The most powerful paragraph of this letter in my opinion is the following: “In light of these well-established facts, Your Honor, it is difficult to understand how words such as “manipulative” and “deceitful,” “dangerous” and “threatening,” can be applied to Bahá’í activity in Iran. Do you consider dangerous the efforts of a group of young people who, out of a sense of obligation to their fellow citizens, work with youngsters from families of little means to improve their mathematics and language skills and to develop their abilities to play a constructive part in the progress of their nation? Is it a threat to society for Bahá’ís to discuss with their neighbors noble and high-minded ideals, reinforcing the conviction that the betterment of the world is to be achieved through pure and goodly deeds and through commendable and seemly conduct? In what way is it manipulative for a couple to speak in the privacy of their home with a few friends confused by the portrayal of Bahá’ís in the mass media and to share with them the true nature of their beliefs, which revolve around such fundamental verities as the oneness of God and the oneness of humankind? What duplicity is there if a child at school, after listening to offensive language about the Founder of her Faith Whom she so loves, politely raises her hand and requests permission to explain to her classmates some of the teachings she follows? What deceit is there if a young person, committed to the acquisition of knowledge and learning, seeks the right from the authorities to enter university without having to lie about his faith? What harm is done if several families gather together periodically for communal worship and for the discussion of matters of concern to them all? Given that the human soul has no sex, is it so alarming for someone to express the view that men and women are equal in the sight of God and should be able to work shoulder to shoulder in all fields of human endeavor? And is it so unreasonable for a small group of people, in the absence of the administrative structures prescribed in their teachings, to facilitate the marriage of young couples, the education of children and the burial of the dead in conformity with the tenets of their Faith?

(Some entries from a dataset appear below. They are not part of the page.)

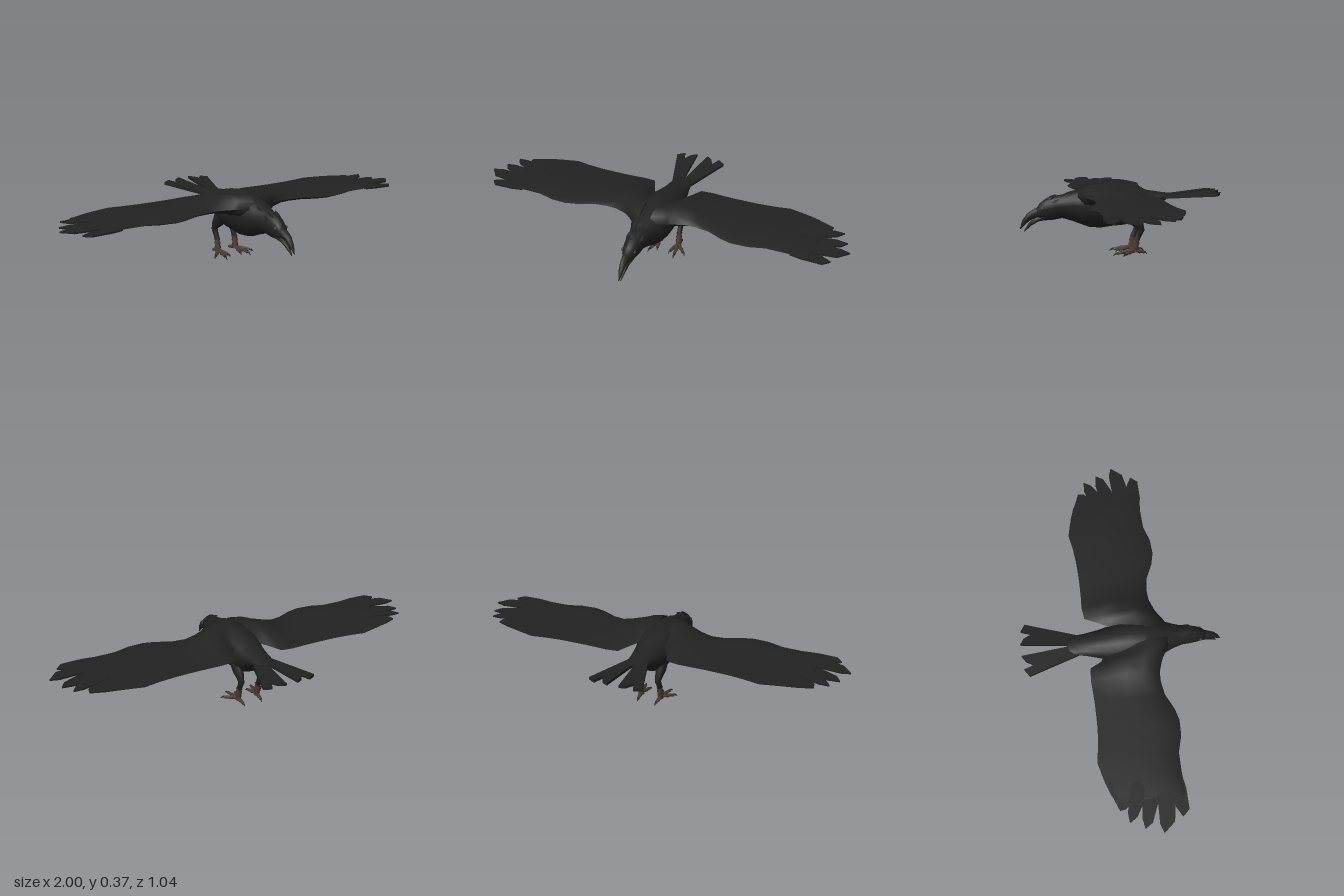
import * as THREE from 'three';
import { toCreasedNormals } from 'three/addons/utils/BufferGeometryUtils.js';

const material = (name, color) => {
  const m = new THREE.MeshStandardMaterial({ color });
  m.name = name;
  return m;
};

// Skin equal-sized closed rings of Vector3, cap both ends, and face outward
function loft(rings, crease = 1.1) {
  const n = rings[0].length, pos = [], idx = [];
  const all = rings.flat();
  for (const ring of [rings[0], rings[rings.length - 1]]) {
    const c = new THREE.Vector3();
    ring.forEach(p => c.addScaledVector(p, 1 / n));
    all.push(c);
  }
  all.forEach(p => pos.push(p.x, p.y, p.z));
  const last = (rings.length - 1) * n, c0 = rings.length * n;
  for (let j = 0; j < n; j++) {
    const k = (j + 1) % n;
    for (let i = 0; i < last; i += n) idx.push(i + j, i + k, i + n + j, i + k, i + n + k, i + n + j);
    idx.push(c0, k, j, c0 + 1, last + j, last + k);
  }
  let volume = 0;
  const cross = new THREE.Vector3();
  for (let i = 0; i < idx.length; i += 3)
    volume += all[idx[i]].dot(cross.crossVectors(all[idx[i + 1]], all[idx[i + 2]]));
  if (volume < 0) idx.reverse();
  const g = new THREE.BufferGeometry();
  g.setAttribute('position', new THREE.Float32BufferAttribute(pos, 3));
  g.setIndex(idx);
  return toCreasedNormals(g, crease);
}

// Tapered limb through points [x, y, z, halfWidth, halfHeight]; "side" is the width direction
function limb(points, side = new THREE.Vector3(1, 0, 0), sides = 8) {
  const P = points.map(p => new THREE.Vector3(p[0], p[1], p[2]));
  return loft(P.map((p, i) => {
    const t = P[Math.min(i + 1, P.length - 1)].clone().sub(P[Math.max(i - 1, 0)]).normalize();
    const w = side.clone().addScaledVector(t, -side.dot(t)).normalize();
    const h = t.clone().cross(w);
    const rw = points[i][3], rh = points[i][4] ?? rw;
    return Array.from({ length: sides }, (_, j) => {
      const a = j / sides * Math.PI * 2;
      return p.clone().addScaledVector(w, Math.cos(a) * rw).addScaledVector(h, Math.sin(a) * rh);
    });
  }));
}

// Thin plate from an [x, z] outline, mirrored by s, raised to yAt(x, z)
function plate(outline, s, thickness, yAt) {
  const shape = new THREE.Shape(outline.map(([x, z]) => new THREE.Vector2(x * s, -z)));
  const g = new THREE.ExtrudeGeometry(shape, { depth: thickness, bevelEnabled: false });
  g.rotateX(-Math.PI / 2);
  const p = g.attributes.position;
  for (let i = 0; i < p.count; i++)
    p.setY(i, p.getY(i) - thickness / 2 + yAt(Math.abs(p.getX(i)), p.getZ(i)));
  g.computeVertexNormals();
  return g;
}

export function createModel() {
  const model = new THREE.Group();
  model.name = 'bird';
  const plumage = material('black plumage', 0x222222);
  const horn = material('dark horn', 0x252423);
  const skin = material('brown leg skin', 0x493a33);
  const eyeMat = material('eye grey', 0x35373a);
  const add = (name, geometry, mat) => {
    const m = new THREE.Mesh(geometry, mat);
    m.name = name;
    model.add(m);
    return m;
  };

  // Body and head: z, top, bottom, half width
  const body = [
    [0.435, 0.243, 0.200, 0.018], [0.415, 0.273, 0.188, 0.030], [0.385, 0.296, 0.184, 0.038],
    [0.345, 0.311, 0.186, 0.045], [0.30, 0.317, 0.194, 0.050], [0.25, 0.334, 0.180, 0.066],
    [0.20, 0.350, 0.160, 0.088], [0.16, 0.362, 0.145, 0.100], [0.10, 0.372, 0.139, 0.107],
    [0.04, 0.369, 0.147, 0.105], [-0.03, 0.360, 0.152, 0.098], [-0.08, 0.347, 0.168, 0.086],
    [-0.13, 0.336, 0.198, 0.074], [-0.19, 0.326, 0.245, 0.062], [-0.25, 0.317, 0.284, 0.052],
    [-0.29, 0.310, 0.292, 0.040]];
  add('body', loft(body.map(([z, top, bottom, w]) => Array.from({ length: 16 }, (_, j) => {
    const a = j / 16 * Math.PI * 2, s = Math.sin(a);
    const mid = bottom + (top - bottom) * 0.55;
    return new THREE.Vector3(w * Math.cos(a) * (s < 0 ? 1 + 0.12 * s : 1),
      mid + s * (s > 0 ? top - mid : mid - bottom), z);
  })), 1.3), plumage);

  // Open, hooked beak
  add('upperBeak', limb([[0, 0.226, 0.40, 0.026, 0.028], [0, 0.223, 0.435, 0.022, 0.025],
    [0, 0.207, 0.467, 0.017, 0.020], [0, 0.179, 0.495, 0.011, 0.013], [0, 0.142, 0.517, 0.002]]), horn);
  add('lowerBeak', limb([[0, 0.203, 0.39, 0.024, 0.018], [0, 0.191, 0.43, 0.018, 0.014],
    [0, 0.166, 0.465, 0.012, 0.010], [0, 0.129, 0.497, 0.002]]), horn);

  // Ruffled crown and nape feathers
  for (const [x, y, z] of [[0, 0.305, 0.36], [0.02, 0.302, 0.35], [-0.02, 0.302, 0.35],
    [0.035, 0.285, 0.34], [-0.035, 0.285, 0.34], [0, 0.322, 0.275], [0.03, 0.315, 0.27], [-0.03, 0.315, 0.27]])
    add('crestFeather', limb([[x * 0.9, y - 0.008, z + 0.02, 0.004], [x, y, z, 0.010, 0.006],
      [x * 1.1, y + 0.013, z - 0.025, 0.001]], undefined, 5), plumage);

  // Wing stations: x, leading z, trailing z, top, bottom
  const stations = [
    [0.03, 0.24, -0.08, 0.368, 0.25], [0.08, 0.218, -0.07, 0.370, 0.25], [0.105, 0.20, -0.12, 0.369, 0.262],
    [0.135, 0.183, -0.183, 0.364, 0.274], [0.20, 0.160, -0.190, 0.346, 0.283], [0.25, 0.158, -0.187, 0.328, 0.285],
    [0.32, 0.168, -0.185, 0.322, 0.285], [0.40, 0.205, -0.186, 0.323, 0.285], [0.46, 0.220, -0.188, 0.322, 0.286],
    [0.54, 0.216, -0.196, 0.320, 0.289], [0.62, 0.192, -0.210, 0.319, 0.292], [0.72, 0.190, -0.186, 0.316, 0.295],
    [0.78, 0.195, -0.166, 0.314, 0.297], [0.83, 0.190, -0.140, 0.310, 0.301]];
  const section = [[0, 0.05], [0.07, 0.65], [0.25, 1], [0.5, 0.85], [0.78, 0.45], [1, 0.05],
    [0.78, -0.3], [0.5, -0.6], [0.25, -1], [0.07, -0.65]];
  const primaries = [
    [[0.74, 0.19], [0.80, 0.20], [0.90, 0.20], [0.932, 0.165], [0.88, 0.138], [0.74, 0.12]],
    [[0.74, 0.13], [0.86, 0.138], [0.95, 0.122], [0.998, 0.065], [0.95, 0.05], [0.74, 0.06]],
    [[0.74, 0.07], [0.86, 0.052], [0.94, 0.018], [0.965, -0.022], [0.91, -0.030], [0.74, 0.0]],
    [[0.74, 0.01], [0.84, -0.012], [0.905, -0.052], [0.93, -0.092], [0.88, -0.095], [0.74, -0.06]],
    [[0.74, -0.04], [0.82, -0.062], [0.86, -0.10], [0.865, -0.13], [0.80, -0.155], [0.72, -0.175]]];
  const tailHalf = [[0.0, -0.22], [0.004, -0.28], [0.03, -0.522], [0.062, -0.502], [0.083, -0.462],
    [0.102, -0.515], [0.140, -0.490], [0.128, -0.455], [0.06, -0.25], [0.05, -0.22]];

  for (const s of [1, -1]) {
    const side = s > 0 ? 'left' : 'right';
    add(side + 'Wing', loft(stations.map(([x, lead, trail, top, bottom]) => section.map(([u, f]) =>
      new THREE.Vector3(s * x, 0.305 + f * (f > 0 ? top - 0.305 : 0.305 - bottom),
        lead + (trail - lead) * u)))), plumage);
    primaries.forEach((outline, i) => add(side + 'WingFeather', plate(outline, s, 0.008,
      x => 0.306 + (i % 2 ? 0.003 : -0.003) - 0.02 * (x - 0.74)), plumage));
    add(side + 'TailFeathers', plate(tailHalf, s, 0.014,
      (x, z) => 0.302 + (-0.25 - z) * 0.085 - x * 0.06), plumage);

    // Eye
    const eye = add(side + 'Eye', new THREE.SphereGeometry(0.010, 12, 8), eyeMat);
    eye.scale.x = 0.6;
    eye.position.set(s * 0.033, 0.247, 0.402);

    // Feathered leg, then scaly shank with ridges
    const lx = s * 0.055;
    add(side + 'Thigh', limb([[s * 0.05, 0.225, -0.04, 0.030, 0.050], [lx, 0.185, -0.07, 0.026, 0.036],
      [lx, 0.155, -0.098, 0.019, 0.024], [lx, 0.130, -0.107, 0.015, 0.018],
      [lx, 0.100, -0.092, 0.013, 0.015], [lx, 0.075, -0.080, 0.013, 0.015]], undefined, 10), plumage);
    const shank = [];
    for (let i = 0; i <= 6; i++) {
      const r = i % 2 ? 0.014 : 0.019;
      shank.push([lx, 0.084 - i * 0.0115, -0.084 + i * 0.002, r * 0.9, r]);
    }
    add(side + 'Shank', limb(shank), skin);

    // Three front toes and one hind toe, each ending in a claw
    for (const [tx, tz] of [[0.075, 0.045], [0.033, 0.015], [0.122, 0.0], [0.05, -0.14]]) {
      const at = (u, y, w, h) => [s * (0.055 + (tx - 0.055) * u), y, -0.07 + (tz + 0.07) * u, w, h];
      const across = new THREE.Vector3(tz + 0.07, 0, -s * (tx - 0.055)).normalize();
      add(side + 'Toe', limb([at(0, 0.021, 0.012, 0.011), at(0.25, 0.020, 0.009, 0.009),
        at(0.42, 0.016, 0.011, 0.010), at(0.58, 0.016, 0.008, 0.008), at(0.76, 0.012, 0.008, 0.008)], across, 7), skin);
      add(side + 'Claw', limb([at(0.70, 0.014, 0.006, 0.006), at(0.86, 0.012, 0.005, 0.005),
        at(1, 0.002, 0.001, 0.001)], across, 6), horn);
    }
  }
  return model;
}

I could go on and one about this amazing letter, but perhaps, after almost 1’500 words, I should practice the art of moderation and let you read it for yourself here. You can also read the report of the Baha’i World News Service here.